= The records =
───

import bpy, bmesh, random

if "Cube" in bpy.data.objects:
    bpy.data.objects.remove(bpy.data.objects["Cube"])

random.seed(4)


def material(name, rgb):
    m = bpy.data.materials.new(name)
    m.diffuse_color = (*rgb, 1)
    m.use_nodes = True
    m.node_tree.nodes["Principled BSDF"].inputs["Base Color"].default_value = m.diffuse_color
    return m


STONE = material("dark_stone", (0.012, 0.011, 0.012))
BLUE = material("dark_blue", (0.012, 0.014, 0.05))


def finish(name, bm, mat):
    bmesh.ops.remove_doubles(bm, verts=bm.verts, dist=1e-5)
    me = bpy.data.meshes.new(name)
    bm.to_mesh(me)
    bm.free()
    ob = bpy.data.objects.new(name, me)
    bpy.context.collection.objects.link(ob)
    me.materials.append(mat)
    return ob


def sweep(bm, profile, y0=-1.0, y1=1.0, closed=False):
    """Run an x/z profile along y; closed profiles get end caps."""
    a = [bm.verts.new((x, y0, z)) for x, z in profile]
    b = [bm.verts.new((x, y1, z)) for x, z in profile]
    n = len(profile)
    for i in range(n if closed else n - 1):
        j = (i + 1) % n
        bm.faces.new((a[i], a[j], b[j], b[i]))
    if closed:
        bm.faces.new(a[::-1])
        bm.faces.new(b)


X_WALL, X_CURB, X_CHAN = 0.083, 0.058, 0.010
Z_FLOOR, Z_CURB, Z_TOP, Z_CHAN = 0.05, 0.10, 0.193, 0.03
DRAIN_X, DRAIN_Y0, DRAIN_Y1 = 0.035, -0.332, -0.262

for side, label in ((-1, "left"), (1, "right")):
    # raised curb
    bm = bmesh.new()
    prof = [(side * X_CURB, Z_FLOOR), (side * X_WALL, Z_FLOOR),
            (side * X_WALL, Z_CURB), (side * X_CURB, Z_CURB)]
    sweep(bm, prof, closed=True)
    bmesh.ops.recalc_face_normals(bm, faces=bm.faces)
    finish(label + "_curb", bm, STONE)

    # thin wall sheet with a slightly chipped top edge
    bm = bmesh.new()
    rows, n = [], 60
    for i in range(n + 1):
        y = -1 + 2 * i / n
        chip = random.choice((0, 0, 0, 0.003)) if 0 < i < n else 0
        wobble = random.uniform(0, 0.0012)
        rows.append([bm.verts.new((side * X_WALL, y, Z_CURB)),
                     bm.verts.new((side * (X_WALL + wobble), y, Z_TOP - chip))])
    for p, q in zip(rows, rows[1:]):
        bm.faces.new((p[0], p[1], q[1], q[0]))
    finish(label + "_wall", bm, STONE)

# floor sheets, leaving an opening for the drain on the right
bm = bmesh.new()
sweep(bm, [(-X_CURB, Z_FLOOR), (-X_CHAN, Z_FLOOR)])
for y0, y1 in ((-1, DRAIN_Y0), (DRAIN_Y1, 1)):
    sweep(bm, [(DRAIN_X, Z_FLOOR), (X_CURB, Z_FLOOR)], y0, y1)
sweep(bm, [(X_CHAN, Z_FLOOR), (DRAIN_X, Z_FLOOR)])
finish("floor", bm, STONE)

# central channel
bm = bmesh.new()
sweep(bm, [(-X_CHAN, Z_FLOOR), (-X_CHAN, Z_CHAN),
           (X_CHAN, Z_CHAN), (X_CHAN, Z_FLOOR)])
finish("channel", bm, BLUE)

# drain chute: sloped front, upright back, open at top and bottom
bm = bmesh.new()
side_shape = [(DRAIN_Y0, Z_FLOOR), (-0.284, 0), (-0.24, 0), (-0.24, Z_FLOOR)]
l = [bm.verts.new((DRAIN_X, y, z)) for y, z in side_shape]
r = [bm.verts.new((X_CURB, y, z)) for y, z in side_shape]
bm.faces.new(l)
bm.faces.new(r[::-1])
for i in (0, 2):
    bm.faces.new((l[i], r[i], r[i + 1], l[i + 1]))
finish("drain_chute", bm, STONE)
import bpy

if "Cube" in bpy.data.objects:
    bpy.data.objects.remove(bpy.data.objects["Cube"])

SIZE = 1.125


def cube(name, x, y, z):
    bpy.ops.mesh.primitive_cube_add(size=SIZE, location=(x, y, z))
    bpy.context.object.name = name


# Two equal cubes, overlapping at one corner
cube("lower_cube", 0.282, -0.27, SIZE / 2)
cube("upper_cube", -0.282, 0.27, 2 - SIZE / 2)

───

= What is needed =
Nothing but the lines from the top of the entries above through the line with "an x/z profile" should be set down, each exactly as written.

= Answer space =
import bpy, bmesh, random

if "Cube" in bpy.data.objects:
    bpy.data.objects.remove(bpy.data.objects["Cube"])

random.seed(4)


def material(name, rgb):
    m = bpy.data.materials.new(name)
    m.diffuse_color = (*rgb, 1)
    m.use_nodes = True
    m.node_tree.nodes["Principled BSDF"].inputs["Base Color"].default_value = m.diffuse_color
    return m


STONE = material("dark_stone", (0.012, 0.011, 0.012))
BLUE = material("dark_blue", (0.012, 0.014, 0.05))


def finish(name, bm, mat):
    bmesh.ops.remove_doubles(bm, verts=bm.verts, dist=1e-5)
    me = bpy.data.meshes.new(name)
    bm.to_mesh(me)
    bm.free()
    ob = bpy.data.objects.new(name, me)
    bpy.context.collection.objects.link(ob)
    me.materials.append(mat)
    return ob


def sweep(bm, profile, y0=-1.0, y1=1.0, closed=False):
    """Run an x/z profile along y; closed profiles get end caps."""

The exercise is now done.